By Former Rep. Bart Stupak (D-Mich.) and William Wood - 09/25/13 09:44 PM EDT
There’s been much talk in the press lately about a small federal healthcare program called 340B. It requires drug manufacturers that receive reimbursement from Medicaid and Medicare Part B to give a significant price break on outpatient medicines to certain safety net hospitals, health centers and clinics. These facilities use the money they save from these discounts to stretch their federal dollars, serve more patients and improve the quality of their care.
To hear some tell it (mainly from those with drug industry connections), 340B is rife with abuse. Many hospitals don’t need the extra help, they say, and they are ripping off patients, taxpayers and the drug industry. The program, they say, needs drastic reform.
One of us is a former Michigan state police trooper and U.S. congressman representing Northern Michigan. The other is a Vietnam veteran, registered pharmacist and board trustee of a small rural nonprofit hospital in Michigan. When it comes to politics, we don’t always agree. But we totally agree that the savings hospitals and other safety net caregivers receive from participating in 340B yield real benefits for patients, local communities and, ultimately, the nation as a whole.

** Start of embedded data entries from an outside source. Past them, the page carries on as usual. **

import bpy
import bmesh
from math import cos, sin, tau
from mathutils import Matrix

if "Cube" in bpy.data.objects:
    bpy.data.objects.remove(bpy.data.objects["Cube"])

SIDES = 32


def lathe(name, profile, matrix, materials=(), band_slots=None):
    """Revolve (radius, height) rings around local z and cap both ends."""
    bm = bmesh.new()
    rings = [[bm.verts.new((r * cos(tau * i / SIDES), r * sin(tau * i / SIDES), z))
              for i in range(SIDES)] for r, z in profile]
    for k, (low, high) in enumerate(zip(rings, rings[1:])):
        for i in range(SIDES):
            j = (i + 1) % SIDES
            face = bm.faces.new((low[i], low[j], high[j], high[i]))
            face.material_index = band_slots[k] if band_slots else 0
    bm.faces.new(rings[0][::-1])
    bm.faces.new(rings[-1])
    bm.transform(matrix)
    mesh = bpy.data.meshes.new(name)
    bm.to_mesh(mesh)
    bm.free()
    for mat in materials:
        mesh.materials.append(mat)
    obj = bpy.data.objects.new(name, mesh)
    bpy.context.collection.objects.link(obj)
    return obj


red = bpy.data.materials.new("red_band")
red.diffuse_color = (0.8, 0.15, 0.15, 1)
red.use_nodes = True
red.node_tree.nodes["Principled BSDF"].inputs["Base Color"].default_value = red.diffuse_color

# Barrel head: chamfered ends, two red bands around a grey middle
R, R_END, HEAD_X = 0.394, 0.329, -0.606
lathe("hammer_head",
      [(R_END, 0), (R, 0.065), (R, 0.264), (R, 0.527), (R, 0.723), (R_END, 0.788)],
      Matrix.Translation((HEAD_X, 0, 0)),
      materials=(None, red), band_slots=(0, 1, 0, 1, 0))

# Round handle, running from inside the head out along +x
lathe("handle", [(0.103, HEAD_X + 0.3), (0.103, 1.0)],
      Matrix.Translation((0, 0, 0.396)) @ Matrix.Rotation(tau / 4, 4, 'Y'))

Take the example of Michigan’s Aspirus Ontonagon Hospital, a 25-bed facility near the Lake Superior shore. Not long ago, it nearly closed due to years of financial losses. That would have cost 150 jobs in a county with a labor force of only 3,000 and an unemployment rate near 20 percent. And more importantly, patients would have suffered terribly.
The hospital enrolled in 340B in the latter half of 2010, the first year it was eligible, and in early 2012, it contracted with the county’s only retail pharmacy to make drugs that the hospital bought at 340B-discounted prices more accessible to the hospital’s patients. By charging insured patients for these drugs at standard rates (exactly as Congress intended when it created 340B), Aspirus Ontonagon began to accrue savings.
In late 2012, the hospital used those savings to establish an oncology service staffed by a full-time oncology certified nurse and a part-time oncologist. This new service — which 340B savings made possible — means that more than two dozen local people no longer have to travel up to 150 miles away, or even out of state, for cancer treatment.
Aspirus Ontonagon Hospital is also using its 340B savings to ensure that cancer patients in the community are able to pay for their medications. Those who are insured get help understanding their coverage and those who aren’t find out if they qualify for free or reduced cost services. In one recent example, an uninsured patient saved more than $36,000 over the course of her cancer regimen thanks to help from the hospital.
That’s just one hospital’s 340B success story. In Minneapolis, Hennepin County Medical Center uses 340B savings to help patients manage their medicines better, which saves patients money, reduces hospital readmissions and prevents medication errors.
In Richmond, Va., Virginia Commonwealth University Health System uses 340B savings to coordinate healthcare for the uninsured through a network of medical homes.
In the Black Hills of South Dakota, Regional Health uses 340B savings to provide indigent patients with temporary supplies of prescription drugs when they leave the hospital or emergency room, to help address Native Americans’ healthcare issues, and to help those in crisis transition to the care they need without a delay in treatment because of a lack of insurance.
These types of successes are precisely what Congress hoped for when it created 340B more than 20 years ago and then expanded it later with both Republican and Democratic support.
Multiple reports show that safety net healthcare providers use 340B savings just as Congress intended. For example, the Government Accountability Office found in a September 2011 study that all 340B entities it interviewed reported using their 340B savings in ways that were consistent with the program’s intent.
A June 2011 study by Safety Net Hospitals for Pharmaceutical Access found that 340B hospitals use program savings to help vulnerable patients by reducing the price of drugs for low-income patients, increasing patient access to pharmacy services, expanding the selection of drugs available to patients, enhancing pharmacy and other healthcare services, and serving more patients, especially those who are indigent or otherwise vulnerable.
The vast majority of these hospitals say that if they did not have access to 340B discounts, their uninsured and underinsured patients would see higher drug costs and reduced services. Some facilities would have to close their doors altogether.
The 340B program benefits taxpayers, too. The Congressional Budget Office has consistently projected that proposed expansions of 340B would generate savings for the federal government. That’s why the program continues to enjoy strong bipartisan support despite an aggressive lobbying campaign by very powerful interests.
Like any other government program, it goes without saying that 340B can be improved. But does it need invasive surgery, as some of its critics recommend? Absolutely not.
Stupak served in the House of Representatives from 1993 to 2011. He now practices law and is a lobbyist for Venable LLP. Wood served as pharmacy manager for University of Utah Hospital and is now a pharmacy consultant as well as a board trustee of Aspirus Ontonagon Hospital in Ontonagon, Mich.